To Kill a Mockingbird
by Harper Lee
Warner Books, 1988. 296 pp. Fiction

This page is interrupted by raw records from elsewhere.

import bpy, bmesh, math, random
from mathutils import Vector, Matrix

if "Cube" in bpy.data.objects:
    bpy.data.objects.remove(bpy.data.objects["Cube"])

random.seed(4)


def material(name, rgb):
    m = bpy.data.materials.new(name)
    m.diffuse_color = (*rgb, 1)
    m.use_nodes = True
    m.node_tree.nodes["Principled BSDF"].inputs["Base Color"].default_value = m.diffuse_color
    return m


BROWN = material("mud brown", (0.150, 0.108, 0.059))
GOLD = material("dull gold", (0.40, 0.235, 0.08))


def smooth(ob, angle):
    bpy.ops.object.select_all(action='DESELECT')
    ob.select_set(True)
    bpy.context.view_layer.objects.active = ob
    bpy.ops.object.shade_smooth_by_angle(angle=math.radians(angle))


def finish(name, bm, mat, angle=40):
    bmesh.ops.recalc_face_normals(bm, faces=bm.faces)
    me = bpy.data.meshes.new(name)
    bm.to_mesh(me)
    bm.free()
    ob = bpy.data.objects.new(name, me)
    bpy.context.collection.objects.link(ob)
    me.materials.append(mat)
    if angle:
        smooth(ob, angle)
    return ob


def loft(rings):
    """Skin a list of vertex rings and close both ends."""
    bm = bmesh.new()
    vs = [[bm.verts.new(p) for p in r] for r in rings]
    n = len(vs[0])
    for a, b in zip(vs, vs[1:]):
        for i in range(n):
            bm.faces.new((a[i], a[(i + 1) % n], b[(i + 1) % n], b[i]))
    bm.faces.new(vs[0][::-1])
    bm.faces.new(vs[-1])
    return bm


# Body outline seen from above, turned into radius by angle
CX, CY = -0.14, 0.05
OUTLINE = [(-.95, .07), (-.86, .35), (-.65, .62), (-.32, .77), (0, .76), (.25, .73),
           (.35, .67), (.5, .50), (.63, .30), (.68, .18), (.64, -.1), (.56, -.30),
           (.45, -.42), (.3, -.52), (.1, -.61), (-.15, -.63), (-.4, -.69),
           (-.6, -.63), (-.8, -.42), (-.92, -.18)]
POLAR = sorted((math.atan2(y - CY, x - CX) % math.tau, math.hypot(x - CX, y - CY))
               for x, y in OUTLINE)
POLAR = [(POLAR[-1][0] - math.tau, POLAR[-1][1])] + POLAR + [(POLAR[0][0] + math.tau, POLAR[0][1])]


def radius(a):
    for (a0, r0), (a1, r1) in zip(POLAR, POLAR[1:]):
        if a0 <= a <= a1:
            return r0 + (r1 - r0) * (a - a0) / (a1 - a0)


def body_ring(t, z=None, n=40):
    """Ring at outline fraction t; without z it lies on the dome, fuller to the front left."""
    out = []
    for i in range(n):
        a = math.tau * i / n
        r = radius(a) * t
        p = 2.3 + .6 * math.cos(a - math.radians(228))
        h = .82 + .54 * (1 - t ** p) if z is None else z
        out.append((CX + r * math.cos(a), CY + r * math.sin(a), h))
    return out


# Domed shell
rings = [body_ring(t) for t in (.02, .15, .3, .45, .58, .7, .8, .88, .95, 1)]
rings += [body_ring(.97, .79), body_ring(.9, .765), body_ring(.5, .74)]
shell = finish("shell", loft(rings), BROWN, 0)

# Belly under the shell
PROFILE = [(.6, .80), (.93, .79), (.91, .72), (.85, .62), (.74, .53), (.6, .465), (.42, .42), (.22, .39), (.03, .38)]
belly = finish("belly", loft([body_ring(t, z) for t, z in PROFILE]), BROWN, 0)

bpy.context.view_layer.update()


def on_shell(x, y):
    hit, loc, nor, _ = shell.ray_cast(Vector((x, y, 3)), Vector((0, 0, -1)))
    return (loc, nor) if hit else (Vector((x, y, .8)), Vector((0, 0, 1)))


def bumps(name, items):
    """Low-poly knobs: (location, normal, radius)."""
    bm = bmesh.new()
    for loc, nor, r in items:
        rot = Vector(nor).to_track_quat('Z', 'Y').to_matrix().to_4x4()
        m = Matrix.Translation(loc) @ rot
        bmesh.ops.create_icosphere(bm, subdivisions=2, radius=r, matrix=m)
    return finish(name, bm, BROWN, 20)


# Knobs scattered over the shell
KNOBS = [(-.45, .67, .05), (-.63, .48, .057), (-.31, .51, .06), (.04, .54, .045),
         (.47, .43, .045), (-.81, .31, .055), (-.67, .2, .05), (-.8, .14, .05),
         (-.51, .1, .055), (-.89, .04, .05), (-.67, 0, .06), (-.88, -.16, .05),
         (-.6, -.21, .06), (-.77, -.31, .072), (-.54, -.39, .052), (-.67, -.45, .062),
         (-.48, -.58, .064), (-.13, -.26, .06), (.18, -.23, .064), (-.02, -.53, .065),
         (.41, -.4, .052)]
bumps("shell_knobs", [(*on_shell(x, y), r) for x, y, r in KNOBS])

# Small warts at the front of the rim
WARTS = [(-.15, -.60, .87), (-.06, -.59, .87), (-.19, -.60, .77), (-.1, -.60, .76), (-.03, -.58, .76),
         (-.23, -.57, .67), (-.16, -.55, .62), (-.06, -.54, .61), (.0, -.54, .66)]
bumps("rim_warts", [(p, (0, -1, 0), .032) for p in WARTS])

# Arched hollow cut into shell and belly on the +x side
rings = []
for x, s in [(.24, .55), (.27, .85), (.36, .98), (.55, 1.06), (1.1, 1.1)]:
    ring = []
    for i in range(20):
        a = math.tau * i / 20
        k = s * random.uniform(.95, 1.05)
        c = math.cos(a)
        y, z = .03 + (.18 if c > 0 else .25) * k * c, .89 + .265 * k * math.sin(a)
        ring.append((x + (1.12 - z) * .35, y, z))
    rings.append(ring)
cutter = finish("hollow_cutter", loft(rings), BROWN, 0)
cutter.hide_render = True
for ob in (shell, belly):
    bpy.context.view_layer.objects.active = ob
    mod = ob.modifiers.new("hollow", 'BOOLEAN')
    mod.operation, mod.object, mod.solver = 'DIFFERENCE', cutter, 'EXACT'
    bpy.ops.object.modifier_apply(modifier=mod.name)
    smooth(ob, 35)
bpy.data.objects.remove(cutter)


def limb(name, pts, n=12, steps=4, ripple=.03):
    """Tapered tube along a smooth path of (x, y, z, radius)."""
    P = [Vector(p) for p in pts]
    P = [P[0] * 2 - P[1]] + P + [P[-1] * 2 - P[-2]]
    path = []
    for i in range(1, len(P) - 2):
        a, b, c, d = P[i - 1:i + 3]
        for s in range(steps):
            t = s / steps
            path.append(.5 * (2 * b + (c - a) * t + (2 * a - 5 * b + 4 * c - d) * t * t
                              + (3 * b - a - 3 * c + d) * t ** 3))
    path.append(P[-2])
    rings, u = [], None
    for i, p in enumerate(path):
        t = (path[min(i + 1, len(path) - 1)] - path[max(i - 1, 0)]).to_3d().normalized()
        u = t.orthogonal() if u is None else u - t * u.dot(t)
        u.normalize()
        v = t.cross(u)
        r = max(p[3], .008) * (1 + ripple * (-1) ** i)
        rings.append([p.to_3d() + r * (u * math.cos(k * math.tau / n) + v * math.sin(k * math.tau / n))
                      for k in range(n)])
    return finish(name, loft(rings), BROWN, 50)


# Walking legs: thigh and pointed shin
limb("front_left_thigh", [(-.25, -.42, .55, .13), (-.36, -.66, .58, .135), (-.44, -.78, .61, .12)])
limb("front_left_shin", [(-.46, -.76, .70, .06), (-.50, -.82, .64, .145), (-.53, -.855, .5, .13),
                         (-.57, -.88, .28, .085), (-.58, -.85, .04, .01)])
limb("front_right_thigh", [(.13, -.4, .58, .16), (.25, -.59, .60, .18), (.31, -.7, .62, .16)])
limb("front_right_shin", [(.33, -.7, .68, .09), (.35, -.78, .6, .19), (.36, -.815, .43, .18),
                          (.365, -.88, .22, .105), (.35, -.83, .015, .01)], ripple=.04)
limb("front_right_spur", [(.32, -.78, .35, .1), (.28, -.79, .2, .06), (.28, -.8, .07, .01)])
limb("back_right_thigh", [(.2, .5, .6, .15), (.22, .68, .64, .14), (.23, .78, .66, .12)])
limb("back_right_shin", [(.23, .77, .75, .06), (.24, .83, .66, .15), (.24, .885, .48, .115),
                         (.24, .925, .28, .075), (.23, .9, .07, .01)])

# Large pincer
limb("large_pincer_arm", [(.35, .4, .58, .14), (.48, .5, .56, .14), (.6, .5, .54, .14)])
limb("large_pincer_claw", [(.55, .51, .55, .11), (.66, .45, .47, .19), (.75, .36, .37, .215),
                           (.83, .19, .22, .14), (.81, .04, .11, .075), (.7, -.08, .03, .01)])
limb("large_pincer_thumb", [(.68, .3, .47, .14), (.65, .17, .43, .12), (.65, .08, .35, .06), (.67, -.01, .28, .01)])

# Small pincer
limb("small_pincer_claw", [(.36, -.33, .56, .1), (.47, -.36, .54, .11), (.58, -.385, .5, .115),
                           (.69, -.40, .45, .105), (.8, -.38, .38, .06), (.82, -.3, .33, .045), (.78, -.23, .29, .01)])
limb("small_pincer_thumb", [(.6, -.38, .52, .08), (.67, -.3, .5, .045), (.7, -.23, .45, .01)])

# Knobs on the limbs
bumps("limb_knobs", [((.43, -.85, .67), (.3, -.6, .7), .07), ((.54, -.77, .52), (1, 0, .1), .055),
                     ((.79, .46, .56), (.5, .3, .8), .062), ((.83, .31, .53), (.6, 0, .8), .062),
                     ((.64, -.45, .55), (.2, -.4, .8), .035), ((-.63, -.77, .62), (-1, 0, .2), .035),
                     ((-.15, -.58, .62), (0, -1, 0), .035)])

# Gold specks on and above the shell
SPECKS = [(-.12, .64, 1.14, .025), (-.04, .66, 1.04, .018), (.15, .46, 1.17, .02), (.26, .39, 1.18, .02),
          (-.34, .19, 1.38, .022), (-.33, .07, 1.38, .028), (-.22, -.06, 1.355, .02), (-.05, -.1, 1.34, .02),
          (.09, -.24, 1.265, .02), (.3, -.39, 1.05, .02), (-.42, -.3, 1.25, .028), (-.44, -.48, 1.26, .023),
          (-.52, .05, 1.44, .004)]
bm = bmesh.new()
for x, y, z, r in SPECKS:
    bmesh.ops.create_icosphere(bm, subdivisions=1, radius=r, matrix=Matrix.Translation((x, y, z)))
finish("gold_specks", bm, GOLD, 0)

This is one of those classic novels I somehow missed all through my school years. As did millions before me, I enjoyed this book quite a lot. Scout is one of the best literary protagonists ever conceived. Her precocious drive to comprehend her small town existence while struggling with the often baffling and frustrating demands of adults was wonderfully portrayed by the author. The dynamics of her relationships with her brother Jem and her father were particularly interesting. While there is a good bit of sibling tension, Jem never really questions Scout's tomboy nature. Their relationship with their father was fascinating as well, deferential and yet oddly familiar, referring him as Atticus rather than Dad, Father, etc. Her portrayal of small town life is wonderfully complex, acknowledging both the close sense of community while still recognizing the tendency toward insularity and narrow minded provincialism. While this is often required reading for high school or college students, this is definitely a book that should be revisited by adult readers as well.